Spahr, 65, a lesbian activist and retired Presbyterian minister from San Rafael, declined to predict an outcome following a two-hour hearing Friday at Presbyterian Church headquarters in Louisville, Ky.
"It's been wonderfully inspiring," Spahr said in a telephone interview. "So we wait, but we're with wonderful family and friends."
Her web page contains a history of the case, photos of the weekend in Louisville, resources and much more.
Is she guilty or not? The prosecution says no one is above the law. The defense says there is no constitutional ban on same-sex weddings. Check out commentary on Witherspoon.
I personally vote not guilty. This case regarding Rev. Jane Spahr is about freedom to do ministry within the dictates of our conscience, guided by the whole of our Constitution. It is about freedom to care pastorally for people.
Part of the issue here is a witch hunt against ministers who care pastorally for lgbt people. I wonder how many ministers have never bent the rules in order to provide pastoral care for others. Frankly, any minister who is so rule-bound that they would never break a jot or tittle in order to care for someone in need clearly would be a butthead.

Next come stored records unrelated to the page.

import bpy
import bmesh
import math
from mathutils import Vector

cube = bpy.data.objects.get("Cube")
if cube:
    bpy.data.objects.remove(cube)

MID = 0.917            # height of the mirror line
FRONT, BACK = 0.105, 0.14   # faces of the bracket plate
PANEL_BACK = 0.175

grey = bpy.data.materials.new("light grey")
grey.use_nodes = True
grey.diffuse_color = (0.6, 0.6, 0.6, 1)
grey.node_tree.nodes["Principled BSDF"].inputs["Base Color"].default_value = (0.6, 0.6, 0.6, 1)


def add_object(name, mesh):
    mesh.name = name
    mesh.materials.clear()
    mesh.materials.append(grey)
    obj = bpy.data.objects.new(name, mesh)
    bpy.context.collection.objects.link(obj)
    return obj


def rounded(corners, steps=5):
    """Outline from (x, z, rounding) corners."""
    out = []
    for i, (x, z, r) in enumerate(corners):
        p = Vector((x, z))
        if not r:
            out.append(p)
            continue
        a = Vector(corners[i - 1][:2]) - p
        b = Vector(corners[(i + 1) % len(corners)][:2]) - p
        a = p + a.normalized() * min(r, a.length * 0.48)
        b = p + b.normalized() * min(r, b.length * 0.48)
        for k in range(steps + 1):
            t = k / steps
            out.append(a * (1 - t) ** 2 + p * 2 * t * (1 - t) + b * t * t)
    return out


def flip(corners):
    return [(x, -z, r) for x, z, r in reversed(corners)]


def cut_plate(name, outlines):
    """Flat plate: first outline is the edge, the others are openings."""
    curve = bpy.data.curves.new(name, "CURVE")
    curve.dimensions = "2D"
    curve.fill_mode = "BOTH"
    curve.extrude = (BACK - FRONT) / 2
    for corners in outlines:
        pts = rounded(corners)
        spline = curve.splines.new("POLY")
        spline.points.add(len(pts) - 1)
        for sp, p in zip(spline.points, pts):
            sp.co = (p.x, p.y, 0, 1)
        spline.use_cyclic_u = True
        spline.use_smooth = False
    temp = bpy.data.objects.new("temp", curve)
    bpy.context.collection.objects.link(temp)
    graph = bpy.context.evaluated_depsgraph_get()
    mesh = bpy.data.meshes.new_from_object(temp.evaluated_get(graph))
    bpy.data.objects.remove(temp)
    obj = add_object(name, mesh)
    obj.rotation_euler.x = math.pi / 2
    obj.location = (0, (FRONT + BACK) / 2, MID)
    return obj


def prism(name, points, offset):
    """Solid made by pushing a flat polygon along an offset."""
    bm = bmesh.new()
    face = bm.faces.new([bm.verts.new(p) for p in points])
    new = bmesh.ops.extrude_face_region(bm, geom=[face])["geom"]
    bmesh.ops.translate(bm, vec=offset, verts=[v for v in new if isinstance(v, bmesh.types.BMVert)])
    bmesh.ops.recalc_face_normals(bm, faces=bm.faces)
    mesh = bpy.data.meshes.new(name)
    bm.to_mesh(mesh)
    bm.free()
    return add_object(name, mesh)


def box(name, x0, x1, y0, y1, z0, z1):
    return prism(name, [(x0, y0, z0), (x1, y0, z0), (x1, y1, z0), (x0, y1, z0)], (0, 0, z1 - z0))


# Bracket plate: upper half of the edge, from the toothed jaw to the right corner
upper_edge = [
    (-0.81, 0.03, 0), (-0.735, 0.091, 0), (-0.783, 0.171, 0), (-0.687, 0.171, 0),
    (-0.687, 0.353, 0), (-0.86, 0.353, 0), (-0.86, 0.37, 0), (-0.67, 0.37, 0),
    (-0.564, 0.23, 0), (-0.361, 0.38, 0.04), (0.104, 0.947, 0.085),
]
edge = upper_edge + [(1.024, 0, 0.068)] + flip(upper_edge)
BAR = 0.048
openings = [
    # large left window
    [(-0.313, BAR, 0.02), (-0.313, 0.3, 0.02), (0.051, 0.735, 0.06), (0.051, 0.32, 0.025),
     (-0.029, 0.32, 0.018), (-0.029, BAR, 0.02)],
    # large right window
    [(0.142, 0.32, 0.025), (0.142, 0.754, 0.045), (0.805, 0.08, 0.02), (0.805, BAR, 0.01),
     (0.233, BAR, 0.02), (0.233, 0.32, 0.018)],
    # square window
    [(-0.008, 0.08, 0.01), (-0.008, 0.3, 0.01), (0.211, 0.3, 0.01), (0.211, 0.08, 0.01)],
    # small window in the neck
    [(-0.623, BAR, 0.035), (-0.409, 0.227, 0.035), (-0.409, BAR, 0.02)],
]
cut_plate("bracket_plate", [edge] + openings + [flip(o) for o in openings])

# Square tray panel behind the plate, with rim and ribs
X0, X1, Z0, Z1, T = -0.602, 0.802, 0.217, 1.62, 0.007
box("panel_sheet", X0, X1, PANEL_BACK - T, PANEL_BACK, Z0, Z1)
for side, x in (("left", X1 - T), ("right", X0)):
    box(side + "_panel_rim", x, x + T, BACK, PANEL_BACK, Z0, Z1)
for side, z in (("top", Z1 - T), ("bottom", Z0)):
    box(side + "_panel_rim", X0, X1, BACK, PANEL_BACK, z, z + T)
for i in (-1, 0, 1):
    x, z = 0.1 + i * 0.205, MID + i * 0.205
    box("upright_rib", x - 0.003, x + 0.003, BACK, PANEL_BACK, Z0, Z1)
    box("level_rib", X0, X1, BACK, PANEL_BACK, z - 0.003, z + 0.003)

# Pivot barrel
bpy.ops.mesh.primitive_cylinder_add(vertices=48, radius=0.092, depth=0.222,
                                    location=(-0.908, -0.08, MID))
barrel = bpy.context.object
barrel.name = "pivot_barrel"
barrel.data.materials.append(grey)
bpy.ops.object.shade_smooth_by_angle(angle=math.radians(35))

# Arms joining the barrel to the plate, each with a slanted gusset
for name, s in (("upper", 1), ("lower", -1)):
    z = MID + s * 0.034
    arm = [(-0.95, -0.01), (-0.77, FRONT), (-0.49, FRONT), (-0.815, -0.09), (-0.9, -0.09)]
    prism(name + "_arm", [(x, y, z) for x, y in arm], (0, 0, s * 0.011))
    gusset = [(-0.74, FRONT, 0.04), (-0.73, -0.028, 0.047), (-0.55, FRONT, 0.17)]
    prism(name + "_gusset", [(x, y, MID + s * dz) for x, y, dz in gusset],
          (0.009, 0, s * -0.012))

At my first church I baptized a baby who was stillborn in the hospital. It was a decision I made as a minister to care for this couple in their time of loss. If I was in the same situation, I think I would do the same thing again. Did I flaunt the Book of Order or the Constitution? Did I act above the law? Was that activity the same as "stealing church money" as Jim Berkley says of Rev. Spahr's work of pastoral care? Did I "thumb my nose" at the authority of the church?
Or did I do what ministers do on a daily basis, care for people as best they can and use the resources and gifts available to provide that care? I am a Book of Order kind of guy. I believe in our Constitution and follow it, just like Rev. Jane Spahr does. There are times in which we do what our conscience tells us we need to do. Presbyterians have historically understood that.

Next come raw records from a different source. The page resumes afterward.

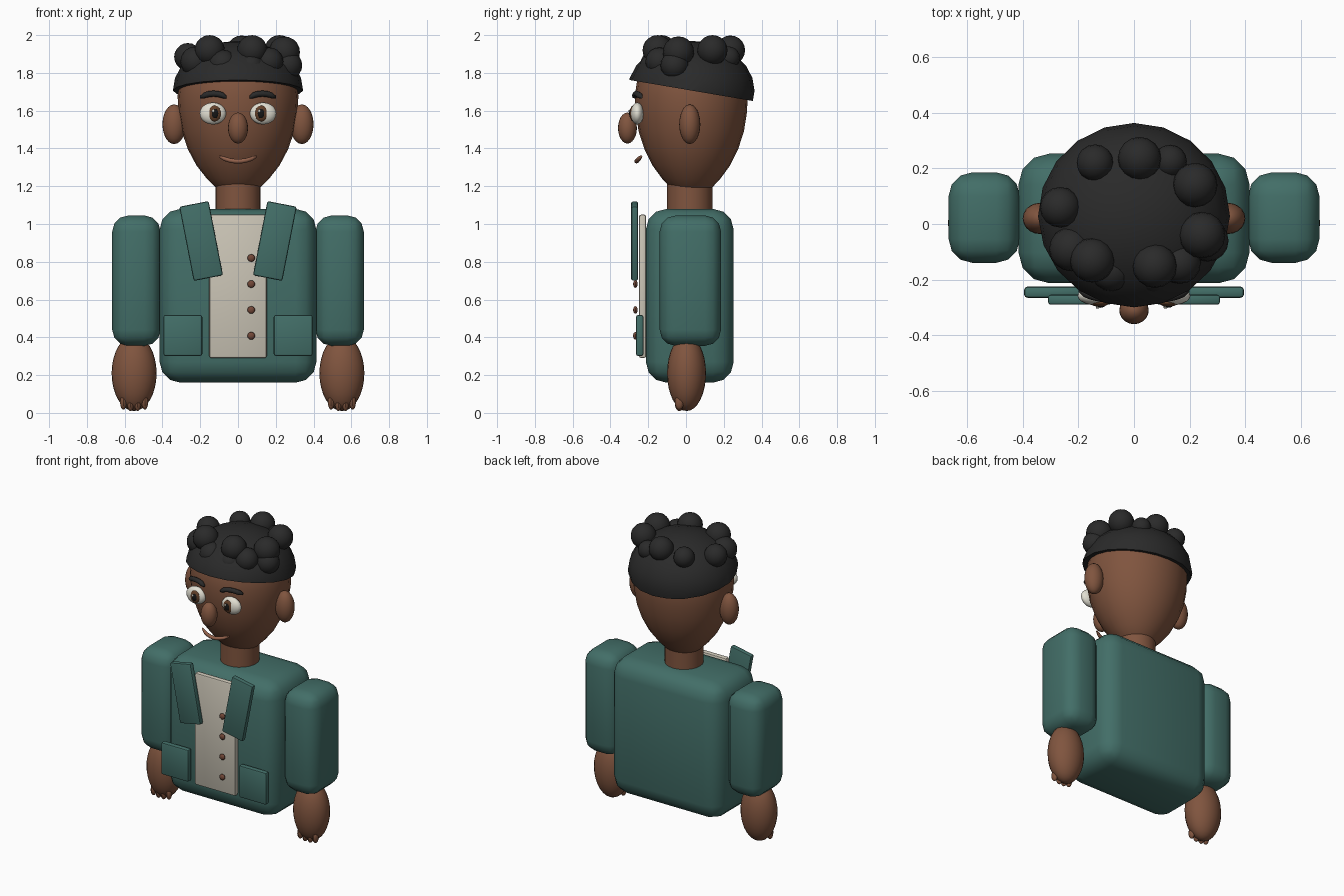
import bpy, bmesh, math
from mathutils import Matrix, Vector

if "Cube" in bpy.data.objects:
    bpy.data.objects.remove(bpy.data.objects["Cube"])


def mat(name, rgb):
    m = bpy.data.materials.new(name)
    m.diffuse_color = (*rgb, 1)
    m.use_nodes = True
    m.node_tree.nodes["Principled BSDF"].inputs["Base Color"].default_value = m.diffuse_color
    return m


SKIN = mat("skin brown", (0.216, 0.090, 0.049))
TEAL = mat("jacket teal", (0.055, 0.156, 0.137))
HAIR = mat("hair black", (0.023, 0.023, 0.023))
CREAM = mat("shirt cream", (0.60, 0.56, 0.47))
WHITE = mat("eye white", (0.76, 0.74, 0.65))
IRIS = mat("iris brown", (0.12, 0.05, 0.022))
BLACK = mat("pupil black", (0.008, 0.008, 0.008))
LIP = mat("lip brown", (0.29, 0.12, 0.07))
BUTTON = mat("button brown", (0.17, 0.065, 0.04))


def finish(bm, name, material, angle=40):
    me = bpy.data.meshes.new(name)
    bmesh.ops.recalc_face_normals(bm, faces=bm.faces)
    bm.to_mesh(me)
    bm.free()
    me.materials.append(material)
    ob = bpy.data.objects.new(name, me)
    bpy.context.collection.objects.link(ob)
    bpy.ops.object.select_all(action='DESELECT')
    ob.select_set(True)
    bpy.context.view_layer.objects.active = ob
    bpy.ops.object.shade_smooth_by_angle(angle=math.radians(angle))
    return ob


def ball(name, material, c, r, seg=20, rings=12):
    bm = bmesh.new()
    bmesh.ops.create_uvsphere(bm, u_segments=seg, v_segments=rings, radius=1,
                              matrix=Matrix.Translation(c) @ Matrix.Diagonal((*r, 1)))
    return finish(bm, name, material)


def box(name, material, c, size, bevel, seg=3, tilt=0):
    bm = bmesh.new()
    bmesh.ops.create_cube(bm, size=1, matrix=Matrix.Diagonal((*size, 1)))
    bmesh.ops.bevel(bm, geom=bm.edges[:], offset=bevel, segments=seg,
                    profile=0.5, affect='EDGES')
    bmesh.ops.transform(bm, verts=bm.verts,
                        matrix=Matrix.Translation(c) @ Matrix.Rotation(tilt, 4, 'Y'))
    return finish(bm, name, material)


def lathe(name, material, profile, cy, seg=24, ratio=1.0):
    """Spin (radius, z) points around a vertical axis at y = cy."""
    bm = bmesh.new()
    rows = [[bm.verts.new((r * math.cos(2 * math.pi * i / seg),
                           cy + ratio * r * math.sin(2 * math.pi * i / seg), z))
             for i in range(seg)] for r, z in profile]
    for a, b in zip(rows, rows[1:]):
        for i in range(seg):
            j = (i + 1) % seg
            bm.faces.new((a[i], a[j], b[j], b[i]))
    bm.faces.new(rows[0][::-1])
    bm.faces.new(rows[-1])
    return finish(bm, name, material)


def tube(name, material, pts, radii, seg=8):
    """Rounded, tapered stroke through the points, running roughly along x."""
    bm = bmesh.new()
    rows = []
    for p, r in zip(pts, radii):
        rows.append([bm.verts.new((p[0], p[1] + r * math.cos(2 * math.pi * i / seg),
                                   p[2] + r * math.sin(2 * math.pi * i / seg)))
                     for i in range(seg)])
    for a, b in zip(rows, rows[1:]):
        for i in range(seg):
            j = (i + 1) % seg
            bm.faces.new((a[i], a[j], b[j], b[i]))
    bm.faces.new(rows[0])
    bm.faces.new(rows[-1])
    return finish(bm, name, material, 60)


# Jacket body, shirt front and neck
box("jacket_body", TEAL, (0, 0.02, 0.62), (0.83, 0.465, 0.92), 0.11)
box("shirt_front", CREAM, (0, -0.23, 0.67), (0.305, 0.038, 0.76), 0.012, 2)
lathe("neck", SKIN, [(0.12, 1.02), (0.12, 1.24)], 0.02)
for k, z in enumerate((0.82, 0.682, 0.545, 0.408)):
    ball(f"button_{k + 1}", BUTTON, (0.07, -0.268, z), (0.02, 0.012, 0.02), 12, 8)

# Egg-shaped head
lathe("head", SKIN, [(0.05, 1.15), (0.11, 1.185), (0.165, 1.24), (0.22, 1.31),
                     (0.265, 1.395), (0.298, 1.49), (0.315, 1.59), (0.32, 1.68),
                     (0.305, 1.77), (0.26, 1.86), (0.17, 1.92), (0.05, 1.94)],
      0.028, 24, 0.935)
ball("nose", SKIN, (0, -0.31, 1.508), (0.053, 0.05, 0.082))

# Smile
us = [i / 4 - 1 for i in range(9)]
tube("mouth", LIP, [(0.1 * u, -0.262 + 0.025 * u * u, 1.332 + 0.026 * u * u) for u in us],
     [0.006] + [0.012] * 7 + [0.006])

for s, side in ((-1, "left"), (1, "right")):
    # Face features
    ball(f"ear_{side}", SKIN, (s * 0.338, 0.02, 1.528), (0.062, 0.056, 0.105))
    ball(f"eye_{side}", WHITE, (s * 0.133, -0.258, 1.585), (0.07, 0.034, 0.058))
    ball(f"iris_{side}", IRIS, (s * 0.124, -0.282, 1.585), (0.035, 0.015, 0.042), 16, 10)
    ball(f"pupil_{side}", BLACK, (s * 0.122, -0.292, 1.585), (0.019, 0.009, 0.025), 12, 8)
    ball(f"eye_glint_{side}", WHITE, (s * 0.122 - 0.009, -0.3, 1.598),
         (0.007, 0.004, 0.008), 8, 6)
    tube(f"eyebrow_{side}", HAIR,
         [(s * (0.13 + 0.07 * u), -0.262 + 0.014 * max(u, 0) ** 2 + 0.012 * u,
           1.69 - 0.018 * u * u) for u in us],
         [0.007] + [0.016] * 7 + [0.007])

    # Sleeve, hand and fingers
    box(f"sleeve_{side}", TEAL, (s * 0.538, 0.023, 0.70), (0.256, 0.325, 0.69), 0.085)
    ball(f"hand_{side}", SKIN, (s * 0.55, 0.003, 0.21), (0.119, 0.103, 0.2), 24, 16)
    for k in range(4):
        ball(f"finger_{side}_{k + 1}", SKIN,
             (s * 0.55 + (k - 1.5) * 0.038, -0.035, 0.045 + 0.008 * abs(k - 1.5)),
             (0.018, 0.024, 0.04), 10, 8)

    # Lapel and pocket
    box(f"lapel_{side}", TEAL, (s * 0.195, -0.272, 0.91), (0.158, 0.036, 0.40), 0.01, 2,
        s * math.radians(11))
    box(f"pocket_{side}", TEAL, (s * 0.292, -0.245, 0.41), (0.206, 0.04, 0.218), 0.012, 2)

# Hair cap: dome cut by a plane that drops toward the back
bm = bmesh.new()
bmesh.ops.create_uvsphere(bm, u_segments=20, v_segments=12, radius=1,
                          matrix=Matrix.Translation((0, 0.027, 1.705))
                          @ Matrix.Diagonal((0.345, 0.336, 0.265, 1)))
cut = bmesh.ops.bisect_plane(bm, geom=bm.verts[:] + bm.edges[:] + bm.faces[:],
                             plane_co=Vector((0, 0.02, 1.708)),
                             plane_no=Vector((0, 0.17, 1)), clear_inner=True)
bmesh.ops.holes_fill(bm, edges=[e for e in bm.edges if e.is_boundary])
finish(bm, "hair_cap", HAIR)

# Curls around the crown: x, y, z, radius
CURLS = [(-0.15, -0.13, 1.92, 0.08), (0.075, -0.15, 1.92, 0.08),
         (0.245, -0.04, 1.91, 0.083), (0.22, 0.14, 1.92, 0.08),
         (0.02, 0.235, 1.92, 0.078), (-0.14, 0.22, 1.90, 0.066),
         (-0.265, 0.06, 1.885, 0.073), (-0.08, -0.165, 1.845, 0.077),
         (0.165, -0.14, 1.86, 0.075), (-0.225, -0.09, 1.86, 0.08),
         (0.13, 0.225, 1.88, 0.06), (0.07, -0.18, 1.835, 0.065),
         (0.265, -0.06, 1.84, 0.075)]
for k, (x, y, z, r) in enumerate(CURLS):
    ball(f"curl_{k + 1}", HAIR, (x, y, z), (r, r, r), 16, 10)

Baptizing stillborn children is not what we Presbyterians normally do. Someone could make a case that I violated my ordination vows by doing so. Not only did I simply do it, I admitted it. I included it in my statement of faith that I presented to the Committee on Ministry upon my entry into Holston Presbytery. They asked me about it and were satisfied that it was an act of pastoral care.
My point is that those who claim to love the law are selective about it. I have yet to meet a minister who has never allowed pastoral need to trump the Book of Order on some occasion. We all know this. The church courts should be filled with ministers who have violated the Book of Order and are not repentant for doing it. But of course, the courts are not full. We only seem to have the energy and desire to prosecute lgbt people and their allies.